The latest edition of the ritualistic performance is slated to take place at The Courtyard in Bengaluru on September 16 and September 19

4 min readSep 13, 2022


A glimpse from the dance piece

By Reema Gowalla

Among the many lessons that the pandemic taught us, listening — not just to others but also to the voice within us — is probably one of the most salient. But to listen to any voice, we also need to practise patience. A group of movement artists in Bengaluru have been making an effort to lend an ear to people’s stories, process these through their dancing bodies and present them in a ritualistic form, called the Ceremony of Longing.

As the title suggests, ‘longing’ — which we almost invariably consider too shameful or guilt-ridden to express openly — is the focal point of the performance. The purpose of the show that runs for about 90 minutes can be summarised as “may we know what we long for, and may this longing guide us”. Choreographed by Diya Naidu, the performance space is shared by a cast of four — with Maitreyee Joshi, Seher Noor Mehra, Akshata Joshi, Paridhi Bihani, Snigdha Prabhakar and Diya taking turns.

Diya Naidu

So, is this sort of an improv? “No, not at all,” says Diya, explaining, “In fact, stories are solicited days in advance. It’s a voluntary task, though. You can share your story only if you want to, and choose to stay anonymous throughout. In the ceremony, the stories, chants and the performers’ dancing bodies are used as tools to investigate and demonstrate our yearnings. There are other elements too that are invited to support the work, while the audiences stand witness as the ceremony is performed. The performers’ bodies are the interface to recognize the longing within them, and then dance in its honour.”

The structure used to conduct the ceremony roughly looks like this:

  • Invocation and creation of sacred space through song and dance
  • Working with chants, dance and the story
  • Weaving a tapestry that includes stories from past ceremonies

The ceremony doesn’t end at acknowledging our inner longings. “At the end of the show, witnesses are invited to share their yearnings, which are then documented and studied. The idea is to encourage people to look within, internalise and express their longings. The whole project is mindfully crafted as a tool to help a community come together and heal; creating a place where you shrug off your inhibitions and fear, in a bid to forge a connection with oneself and with others,” elaborates the dancer-choreographer.

‘Ceremony of Longing’ focusses on healing

In the performance, the entranced body — the one which is closest to nature — is called upon. The performers then recall the rituals of their ancestors, who danced to ‘know’ and ‘sense’. Through this, they see and seek by connecting to embodied reality. Among its guiding principles and discoveries are: “how we treat the earth is closely related to how we treat ourselves; the body in a deep state of expression allows for knowing, seeing and sensing that is beyond verbal and rational realms; we can sense each other’s subtle realities through the sensitised body; and when one heals, all heal”.
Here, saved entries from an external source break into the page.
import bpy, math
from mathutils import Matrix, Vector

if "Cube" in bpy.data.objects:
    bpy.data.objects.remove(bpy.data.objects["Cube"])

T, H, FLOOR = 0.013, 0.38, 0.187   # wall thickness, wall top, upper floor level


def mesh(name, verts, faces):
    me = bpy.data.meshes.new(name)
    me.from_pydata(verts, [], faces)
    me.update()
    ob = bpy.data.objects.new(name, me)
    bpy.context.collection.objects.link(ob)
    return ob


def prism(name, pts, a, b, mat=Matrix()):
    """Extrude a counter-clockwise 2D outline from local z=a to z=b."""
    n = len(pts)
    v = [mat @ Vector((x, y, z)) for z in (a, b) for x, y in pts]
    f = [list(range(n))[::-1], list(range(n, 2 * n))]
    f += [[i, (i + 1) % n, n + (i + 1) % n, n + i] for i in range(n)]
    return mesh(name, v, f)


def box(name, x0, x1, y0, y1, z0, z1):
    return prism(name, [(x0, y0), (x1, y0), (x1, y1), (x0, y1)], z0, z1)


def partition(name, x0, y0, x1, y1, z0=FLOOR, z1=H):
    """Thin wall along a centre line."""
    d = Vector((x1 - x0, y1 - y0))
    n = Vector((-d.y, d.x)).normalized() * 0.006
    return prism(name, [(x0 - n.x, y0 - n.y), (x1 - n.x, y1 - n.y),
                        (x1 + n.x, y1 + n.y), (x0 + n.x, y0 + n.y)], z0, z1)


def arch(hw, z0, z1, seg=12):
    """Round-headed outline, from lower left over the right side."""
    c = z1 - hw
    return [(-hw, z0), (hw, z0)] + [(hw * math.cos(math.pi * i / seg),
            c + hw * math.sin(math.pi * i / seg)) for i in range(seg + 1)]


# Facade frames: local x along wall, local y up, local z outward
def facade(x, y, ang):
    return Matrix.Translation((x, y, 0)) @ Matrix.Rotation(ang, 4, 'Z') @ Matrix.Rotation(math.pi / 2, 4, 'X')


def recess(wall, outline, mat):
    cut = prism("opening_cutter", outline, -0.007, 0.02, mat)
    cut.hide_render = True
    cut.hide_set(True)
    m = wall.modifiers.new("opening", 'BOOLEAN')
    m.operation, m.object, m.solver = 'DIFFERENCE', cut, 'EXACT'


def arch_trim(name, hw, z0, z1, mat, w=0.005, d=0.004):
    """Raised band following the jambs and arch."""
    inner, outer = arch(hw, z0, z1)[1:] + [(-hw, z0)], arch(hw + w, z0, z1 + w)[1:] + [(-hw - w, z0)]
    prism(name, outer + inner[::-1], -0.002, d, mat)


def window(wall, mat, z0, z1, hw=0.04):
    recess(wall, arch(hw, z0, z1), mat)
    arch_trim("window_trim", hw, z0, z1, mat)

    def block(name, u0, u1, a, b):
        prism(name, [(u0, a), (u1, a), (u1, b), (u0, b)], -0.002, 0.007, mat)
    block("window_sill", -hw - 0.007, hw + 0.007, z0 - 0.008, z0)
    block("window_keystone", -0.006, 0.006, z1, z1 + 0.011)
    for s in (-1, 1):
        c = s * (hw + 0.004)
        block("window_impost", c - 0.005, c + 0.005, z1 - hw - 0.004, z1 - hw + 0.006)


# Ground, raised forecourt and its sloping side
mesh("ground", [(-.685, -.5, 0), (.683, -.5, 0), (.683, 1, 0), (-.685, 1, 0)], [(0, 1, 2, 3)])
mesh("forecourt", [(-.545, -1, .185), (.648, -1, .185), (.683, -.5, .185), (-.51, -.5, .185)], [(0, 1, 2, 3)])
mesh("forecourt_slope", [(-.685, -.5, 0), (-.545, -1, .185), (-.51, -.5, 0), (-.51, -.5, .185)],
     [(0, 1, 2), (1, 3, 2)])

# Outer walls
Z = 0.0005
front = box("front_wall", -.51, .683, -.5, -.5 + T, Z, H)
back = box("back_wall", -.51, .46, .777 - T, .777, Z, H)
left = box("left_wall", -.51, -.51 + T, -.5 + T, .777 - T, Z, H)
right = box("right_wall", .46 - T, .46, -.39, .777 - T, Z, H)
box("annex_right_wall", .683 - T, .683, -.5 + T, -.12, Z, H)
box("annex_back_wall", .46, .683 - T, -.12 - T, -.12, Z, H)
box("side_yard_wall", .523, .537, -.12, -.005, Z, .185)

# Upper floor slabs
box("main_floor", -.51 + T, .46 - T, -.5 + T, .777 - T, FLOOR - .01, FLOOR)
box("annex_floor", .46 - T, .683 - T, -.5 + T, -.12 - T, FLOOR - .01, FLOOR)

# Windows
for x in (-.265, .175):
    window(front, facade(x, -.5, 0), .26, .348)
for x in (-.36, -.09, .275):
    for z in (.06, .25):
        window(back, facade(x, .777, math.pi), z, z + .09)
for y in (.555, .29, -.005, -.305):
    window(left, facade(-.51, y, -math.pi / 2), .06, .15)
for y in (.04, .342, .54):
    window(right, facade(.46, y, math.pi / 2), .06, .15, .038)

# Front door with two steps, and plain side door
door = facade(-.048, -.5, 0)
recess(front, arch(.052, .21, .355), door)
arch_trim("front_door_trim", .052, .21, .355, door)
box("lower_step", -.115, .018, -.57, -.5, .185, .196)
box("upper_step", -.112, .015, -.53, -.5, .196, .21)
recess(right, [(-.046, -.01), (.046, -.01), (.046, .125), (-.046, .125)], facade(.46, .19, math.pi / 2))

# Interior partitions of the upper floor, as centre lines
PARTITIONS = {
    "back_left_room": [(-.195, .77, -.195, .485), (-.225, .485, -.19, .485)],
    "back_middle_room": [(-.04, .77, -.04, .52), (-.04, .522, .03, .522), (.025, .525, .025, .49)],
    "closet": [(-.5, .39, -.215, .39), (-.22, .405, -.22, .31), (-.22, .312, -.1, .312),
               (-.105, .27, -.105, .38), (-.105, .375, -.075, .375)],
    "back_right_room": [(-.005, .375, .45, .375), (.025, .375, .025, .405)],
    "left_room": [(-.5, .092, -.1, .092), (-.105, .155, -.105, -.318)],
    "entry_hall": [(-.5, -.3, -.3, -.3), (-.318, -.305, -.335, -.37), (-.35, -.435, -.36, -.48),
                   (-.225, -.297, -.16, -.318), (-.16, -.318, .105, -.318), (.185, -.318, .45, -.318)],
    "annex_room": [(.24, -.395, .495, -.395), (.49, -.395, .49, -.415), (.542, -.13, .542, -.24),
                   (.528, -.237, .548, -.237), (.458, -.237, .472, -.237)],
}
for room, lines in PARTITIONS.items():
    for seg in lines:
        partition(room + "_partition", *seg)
A Citizens of Stage Co Lab presentation, Ceremony of Longing premiered toward the end of 2020, as an immediate response to the void and numbness that the raging virus had created within us. Maintaining all the safety protocols, the first live show took place in November. Diya says the team is grateful to art spaces in the city like Shoonya — Centre for Art and Somatic Practices and The Courtyard for helping them to conduct the ceremonies amid all the restrictions.
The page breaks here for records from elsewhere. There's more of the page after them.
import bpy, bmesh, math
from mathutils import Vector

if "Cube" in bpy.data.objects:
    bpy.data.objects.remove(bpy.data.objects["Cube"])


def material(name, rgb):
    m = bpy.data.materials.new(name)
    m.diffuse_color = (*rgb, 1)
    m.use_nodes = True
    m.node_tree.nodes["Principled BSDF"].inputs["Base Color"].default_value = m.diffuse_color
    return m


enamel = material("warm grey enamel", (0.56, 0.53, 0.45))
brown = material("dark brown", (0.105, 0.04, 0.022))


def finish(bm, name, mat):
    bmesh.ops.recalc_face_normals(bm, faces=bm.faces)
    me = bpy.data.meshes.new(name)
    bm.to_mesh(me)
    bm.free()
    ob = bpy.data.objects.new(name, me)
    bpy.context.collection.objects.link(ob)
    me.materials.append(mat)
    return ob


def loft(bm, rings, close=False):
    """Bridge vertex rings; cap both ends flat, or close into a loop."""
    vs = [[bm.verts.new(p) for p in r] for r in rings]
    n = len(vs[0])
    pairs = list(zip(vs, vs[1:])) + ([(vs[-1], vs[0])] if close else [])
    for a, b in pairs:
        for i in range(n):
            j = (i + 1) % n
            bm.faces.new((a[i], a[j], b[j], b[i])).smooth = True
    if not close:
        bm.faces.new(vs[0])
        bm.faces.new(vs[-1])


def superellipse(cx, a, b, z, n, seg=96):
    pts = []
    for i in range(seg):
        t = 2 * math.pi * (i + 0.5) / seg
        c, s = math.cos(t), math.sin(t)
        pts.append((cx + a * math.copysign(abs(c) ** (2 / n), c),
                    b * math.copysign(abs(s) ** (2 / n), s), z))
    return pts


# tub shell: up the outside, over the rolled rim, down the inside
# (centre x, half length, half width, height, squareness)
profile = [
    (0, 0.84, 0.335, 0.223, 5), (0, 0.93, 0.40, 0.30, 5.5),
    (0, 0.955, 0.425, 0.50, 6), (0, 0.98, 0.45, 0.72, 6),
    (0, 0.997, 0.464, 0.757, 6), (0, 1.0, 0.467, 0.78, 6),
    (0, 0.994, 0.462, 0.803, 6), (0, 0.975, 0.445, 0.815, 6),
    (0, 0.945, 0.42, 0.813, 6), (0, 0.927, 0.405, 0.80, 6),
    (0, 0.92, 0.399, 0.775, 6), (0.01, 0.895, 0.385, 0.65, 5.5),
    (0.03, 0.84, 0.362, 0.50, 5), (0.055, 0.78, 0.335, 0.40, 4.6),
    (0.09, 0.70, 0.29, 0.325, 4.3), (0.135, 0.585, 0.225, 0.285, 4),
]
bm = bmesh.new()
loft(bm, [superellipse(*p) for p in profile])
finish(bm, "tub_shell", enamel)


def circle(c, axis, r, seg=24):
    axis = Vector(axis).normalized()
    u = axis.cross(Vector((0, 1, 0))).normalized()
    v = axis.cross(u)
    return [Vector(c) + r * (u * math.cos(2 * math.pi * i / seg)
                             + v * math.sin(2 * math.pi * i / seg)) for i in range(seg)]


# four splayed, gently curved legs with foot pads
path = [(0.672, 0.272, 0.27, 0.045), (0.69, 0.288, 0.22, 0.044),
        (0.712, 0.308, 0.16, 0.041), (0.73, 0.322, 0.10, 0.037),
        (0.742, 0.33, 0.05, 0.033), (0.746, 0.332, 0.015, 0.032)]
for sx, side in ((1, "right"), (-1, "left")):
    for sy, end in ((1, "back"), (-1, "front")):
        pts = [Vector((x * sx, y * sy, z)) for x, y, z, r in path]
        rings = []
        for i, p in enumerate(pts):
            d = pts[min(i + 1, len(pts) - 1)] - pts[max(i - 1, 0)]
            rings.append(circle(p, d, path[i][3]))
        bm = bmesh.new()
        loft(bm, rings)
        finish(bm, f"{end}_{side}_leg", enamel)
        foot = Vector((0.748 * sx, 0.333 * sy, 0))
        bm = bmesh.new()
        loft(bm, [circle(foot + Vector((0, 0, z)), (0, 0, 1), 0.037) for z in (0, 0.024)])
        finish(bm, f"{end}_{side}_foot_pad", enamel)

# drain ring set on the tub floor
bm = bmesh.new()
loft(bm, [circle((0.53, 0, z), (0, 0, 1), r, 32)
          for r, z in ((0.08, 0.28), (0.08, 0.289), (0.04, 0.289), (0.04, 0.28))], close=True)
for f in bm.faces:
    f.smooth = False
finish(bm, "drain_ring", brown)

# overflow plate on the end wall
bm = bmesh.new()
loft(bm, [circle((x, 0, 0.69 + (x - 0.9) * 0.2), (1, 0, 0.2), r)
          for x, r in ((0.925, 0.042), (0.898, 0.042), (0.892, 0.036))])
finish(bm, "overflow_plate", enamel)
Is there a common thread in the stories that you receive? “The commonality is hard to describe, but the longings often stem from similar feelings and experiences. We have received stories of mental trauma led by a physical injury, sexual abuse and forced abortion, among others. Things that may seem easy on the surface often make a deep impact on people’s psyche. Working on these individual stories also demands a great level of devotion and understanding. That’s one of the reasons we now only focus on one story for a performance. Earlier it was up to four stories,” add Diya.
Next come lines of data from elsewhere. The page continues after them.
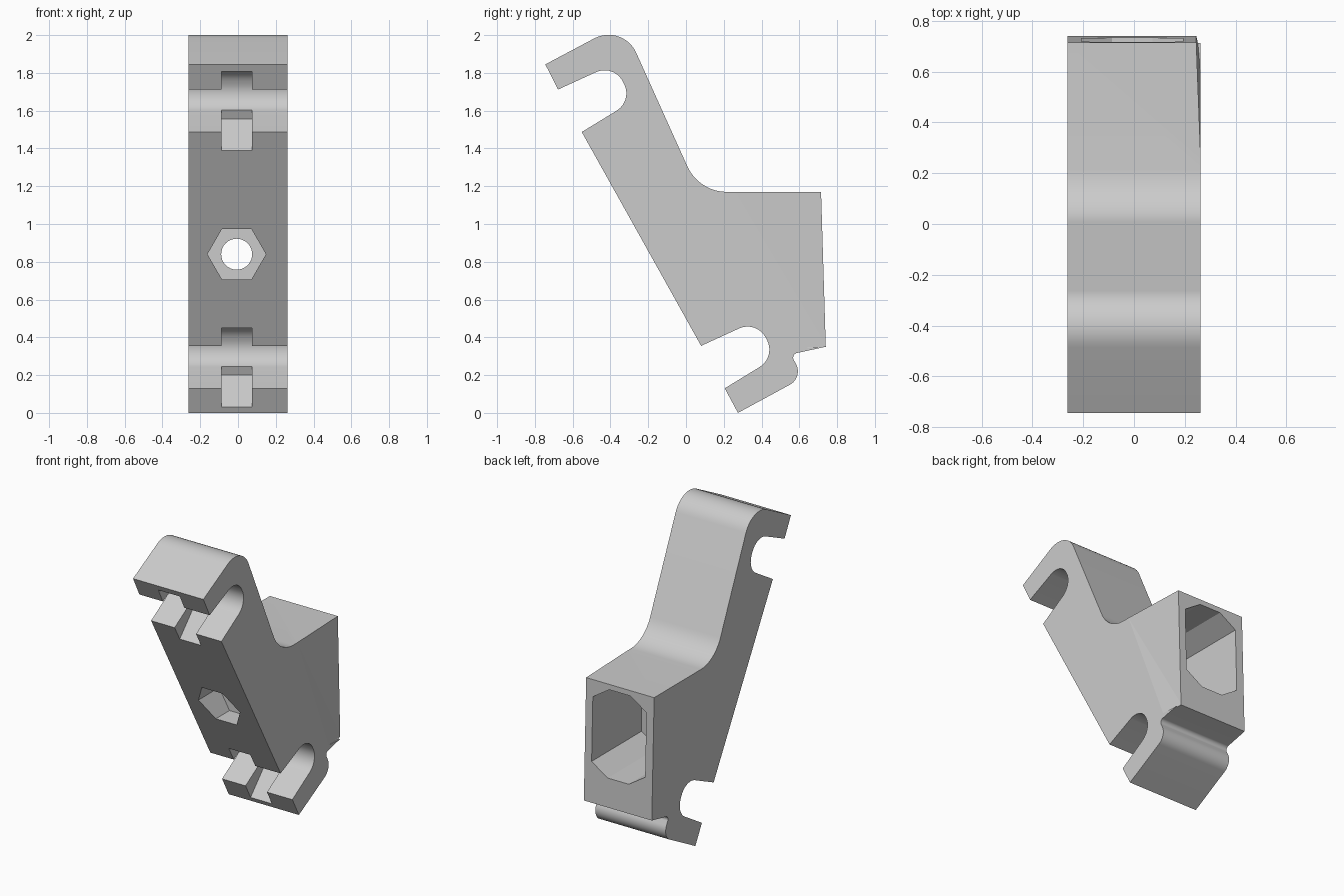
import bpy, bmesh, math
from mathutils import Vector

cube = bpy.data.objects.get("Cube")
if cube:
    bpy.data.objects.remove(cube, do_unlink=True)

grey = bpy.data.materials.new("light grey plastic")
grey.use_nodes = True
grey.diffuse_color = (0.6, 0.6, 0.6, 1)
grey.node_tree.nodes["Principled BSDF"].inputs["Base Color"].default_value = (0.6, 0.6, 0.6, 1)

HALF = 0.2625      # half of the bracket width
MID = -0.007       # x of the hole axis
HOOK = (-0.757, 1.357)   # step from the lower hook to the upper hook


def rounded(corners, steps=12):
    """Turn (u, v, radius) corners into an outline with filleted corners."""
    out = []
    for i, (u, v, r) in enumerate(corners):
        p = Vector((u, v))
        if r == 0:
            out.append(p)
            continue
        a = (Vector(corners[i - 1][:2]) - p).normalized()
        b = (Vector(corners[(i + 1) % len(corners)][:2]) - p).normalized()
        half = a.angle(b) / 2
        centre = p + (a + b).normalized() * r / math.sin(half)
        start = p + a * r / math.tan(half) - centre
        end = p + b * r / math.tan(half) - centre
        sweep = start.angle(end)
        for k in range(steps + 1):
            t = k / steps
            out.append(centre + (start * math.sin((1 - t) * sweep)
                                 + end * math.sin(t * sweep)) / math.sin(sweep))
    return out


def finish(name, bm):
    bmesh.ops.recalc_face_normals(bm, faces=bm.faces)
    mesh = bpy.data.meshes.new(name)
    bm.to_mesh(mesh)
    bm.free()
    mesh.materials.append(grey)
    obj = bpy.data.objects.new(name, mesh)
    bpy.context.collection.objects.link(obj)
    return obj


def prism(name, outline, place, shift):
    """Extrude a 2D outline; place maps (u, v) to 3D."""
    bm = bmesh.new()
    face = bm.faces.new([bm.verts.new(place(p[0], p[1])) for p in outline])
    side = bmesh.ops.extrude_face_region(bm, geom=[face])["geom"]
    bmesh.ops.translate(bm, vec=shift, verts=[g for g in side if isinstance(g, bmesh.types.BMVert)])
    return finish(name, bm)


def ring(sides, radius, turn=0):
    return [(radius * math.cos(2 * math.pi * k / sides + turn),
             radius * math.sin(2 * math.pi * k / sides + turn)) for k in range(sides)]


def bore(name, outline, y0, y1):
    """Prism running front to back on the hole axis."""
    return prism(name, outline, lambda u, v: (MID + u, y0, 0.84 + v), (0, y1 - y0, 0))


def moved(points, d):
    return [(p[0] + d[0], p[1] + d[1], *p[2:]) for p in points]


# Side profile: arm, block, foot and the two hook notches
notch = [(0.205, 0.13, 0), (0.475, 0.295, 0.108), (0.375, 0.49, 0.108), (0.08, 0.355, 0)]
profile = [(-0.745, 1.845, 0), (-0.334, 2.063, 0.16), (0.068, 1.17, 0.23),
           (0.715, 1.17, 0), (0.74, 0.35, 0), (0.555, 0.31, 0.025),
           (0.62, 0.187, 0.08), (0.275, 0, 0)] + notch + moved(notch, HOOK)
bracket = prism("bracket_body", rounded(profile), lambda u, v: (-HALF, u, v), (2 * HALF, 0, 0))

# Centre slots through both hooks
cutters = []
slot = [(-0.05, 0.45), (0.33, 0.45), (0.33, 0.3), (0.39, 0.255),
        (0.417, 0.2), (0.262, 0.035), (0.1, -0.13)]
for name, step in (("lower_slot", (0, 0)), ("upper_slot", HOOK)):
    cutters.append(prism(name, moved(slot, step), lambda u, v: (MID - 0.08, u, v), (0.16, 0, 0)))

# Hexagonal nut recess, bolt hole and rear pocket with flattened sides
cutters.append(bore("nut_recess", ring(6, 0.155), -0.6, 0.03))
cutters.append(bore("bolt_hole", ring(32, 0.082), -0.5, 0.5))
pocket = [(max(-0.2, min(0.2, u)), v) for u, v in ring(12, 0.305, math.pi / 12)]
pocket = [p for p in pocket if abs(p[1]) > 0.1]
cutters.append(bore("rear_pocket", pocket, 0.2, 0.9))

# Slight taper on the left rear side
bm = bmesh.new()
for co in ((HALF, 0.26, 1.17), (HALF, 0.59, 0.35), (0.245, 0.72, 1.17), (0.245, 0.745, 0.35)):
    bm.verts.new(co)
    bm.verts.new((0.4, co[1], co[2]))
for z in (0.34, 1.18):
    bm.verts.new((0.4, 0.8, z))
    bm.verts.new((0.244, 0.8, z))
bmesh.ops.convex_hull(bm, input=bm.verts)
cutters.append(finish("side_taper", bm))

bpy.context.view_layer.objects.active = bracket
bracket.select_set(True)
for cutter in cutters:
    cutter.hide_render = True
    mod = bracket.modifiers.new(cutter.name, "BOOLEAN")
    mod.operation = "DIFFERENCE"
    mod.solver = "EXACT"
    mod.object = cutter
    bpy.ops.object.modifier_apply(modifier=mod.name)
    bpy.data.objects.remove(cutter, do_unlink=True)

# Smooth the fillets, keep the broad sides flat
bpy.ops.object.shade_smooth_by_angle(angle=math.radians(32))
for poly in bracket.data.polygons:
    if abs(poly.normal.x) > 0.9:
        poly.use_smooth = False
Deepthi Bhaskar is in charge of sound training and editing of the performance, while among the facilitators are Masoom Parmar, Abhay Mahajan, Dipankar Panth, Beatrice Simmons and John-Luke Edwards.

Catch the latest edition of Ceremony of Longing at The Courtyard on September 16 and September 19 at 7 pm. You can book your tickets here.

The performance space is shared by a cast of four




Reviews + Stories + Talks